  • Canon E. Knowles, Vicar of St. Bees and last Principal of the Theological College

  • William Broomfield, chemist

  • Henry Fox, landowner

  • John Bowly, clerk

  • William Walker, grocer & draper

  • Steven Graves and John Sewell, both farmers

  • George Scoular and Joseph Woolcock, both mining engineers,

  • William Stafford, joiner

  • James Graham, bootmaker

This was a interesting result. Nationally, the trend had been that almost half the parish council seats were taken by farmers. The other half went to craftsmen and labourers, and there was just a sprinkling of gentry, clergy, professional people and businessmen. But in St. Bees it was different. The proximity to Whitehaven and heavy industry, and the influence of the Church and School, caused those elected to come from a wide range of occupations. This was to result in a very active council, as we shall see.

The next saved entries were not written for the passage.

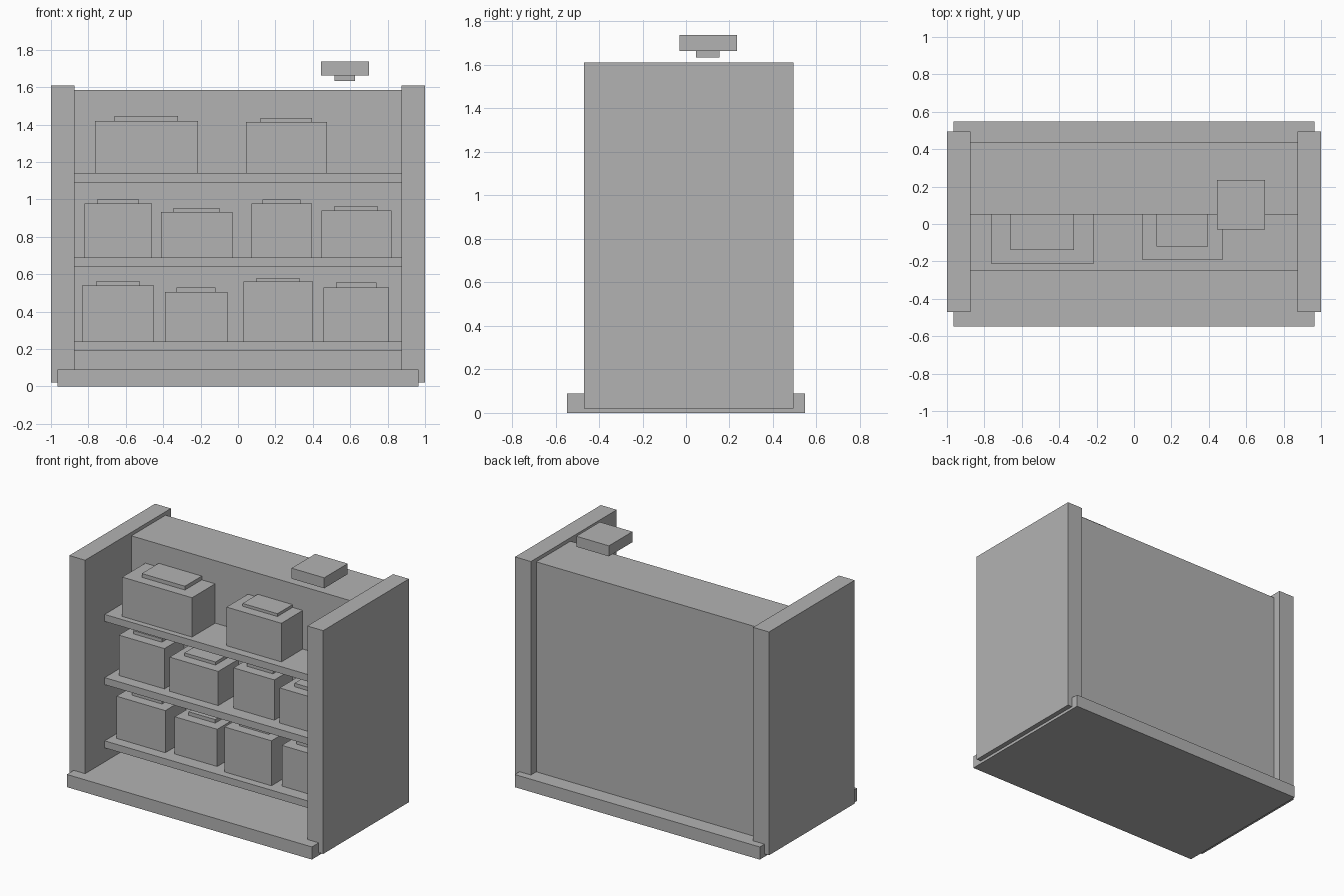
import bpy

cube = bpy.data.objects.get("Cube")
if cube:
    bpy.data.objects.remove(cube, do_unlink=True)

# One plain grey for everything
grey = bpy.data.materials.new("plain_grey")
grey.use_nodes = True
colour = (0.45, 0.45, 0.45, 1)
grey.diffuse_color = colour
grey.node_tree.nodes["Principled BSDF"].inputs["Base Color"].default_value = colour


def box(name, x, y, z):
    """Flat-faced box from (min, max) spans on each axis."""
    spans = (x, y, z)
    bpy.ops.mesh.primitive_cube_add(size=1, location=[(a + b) / 2 for a, b in spans])
    ob = bpy.context.object
    ob.name = name
    ob.scale = [b - a for a, b in spans]
    bpy.ops.object.transform_apply(location=False, rotation=False, scale=True)
    ob.data.materials.append(grey)
    return ob


INNER = 0.875      # inner face of the side panels
WALL = 0.05        # front face of the thick back
TUCK = 0.06        # goods end slightly inside the back
LID_SETBACK = 0.07

# Cabinet
box("base", (-0.965, 0.965), (-0.547, 0.548), (0, 0.09))
box("left_side", (INNER, 1), (-0.47, 0.495), (0.02, 1.61))
box("right_side", (-1, -INNER), (-0.47, 0.495), (0.02, 1.61))
box("back", (-INNER, INNER), (WALL, 0.435), (0.05, 1.585))

# Shelves with their goods: (x min, x max, front y, top z, lid x min, lid x max, lid top z)
rows = {
    0.24: [(-0.835, -0.45, -0.175, 0.54, -0.76, -0.525, 0.562),
           (-0.39, -0.055, -0.155, 0.505, -0.33, -0.12, 0.53),
           (0.03, 0.40, -0.195, 0.56, 0.10, 0.33, 0.58),
           (0.457, 0.807, -0.16, 0.53, 0.525, 0.74, 0.555)],
    0.69: [(-0.82, -0.46, -0.17, 0.977, -0.755, -0.53, 1.0),
           (-0.413, -0.03, -0.18, 0.933, -0.345, -0.10, 0.955),
           (0.073, 0.395, -0.155, 0.977, 0.13, 0.335, 1.0),
           (0.447, 0.822, -0.17, 0.94, 0.515, 0.747, 0.965)],
    1.14: [(-0.765, -0.215, -0.21, 1.42, -0.66, -0.32, 1.447),
           (0.043, 0.475, -0.19, 1.415, 0.12, 0.395, 1.435)],
}
for r, (top, goods) in enumerate(rows.items(), 1):
    box(f"shelf_{r}", (-INNER, INNER), (-0.25, TUCK), (top - 0.05, top))
    for i, (x0, x1, front, z1, lx0, lx1, lz) in enumerate(goods, 1):
        box(f"carton_{r}_{i}", (x0, x1), (front, TUCK), (top, z1))
        box(f"carton_lid_{r}_{i}", (lx0, lx1), (front + LID_SETBACK, TUCK), (z1, lz))

# Small block hovering over the top, with its foot
box("top_block", (0.443, 0.70), (-0.03, 0.235), (1.663, 1.738))
box("top_block_foot", (0.517, 0.625), (0.045, 0.155), (1.633, 1.663))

The council’s first meeting was on New Year's Eve 1894, which was at just about the last possible legal moment - they had to convene before the old year was out. Probably because of the evening’s forthcoming celebrations, the agenda was kept short. John Bowly, a professional civil servant, was elected Chairman, and Mr W E Walker elected Vice-Chairman. John Hartley, the Board School Headmaster, was appointed Clerk at an annual salary of £5.

St Bees Web site - Broomfields

The Main Street, circa 1900. Broomfield's Chemist shop is on the left; it also housed the village telephone exchange.
The Post Office is on the right, and one of the first complaints to the Council was that horse riders were posting letters without dismounting;thereby fouling the pavement. The pavements are just cobbles, and tar macadam on the road was yet to come.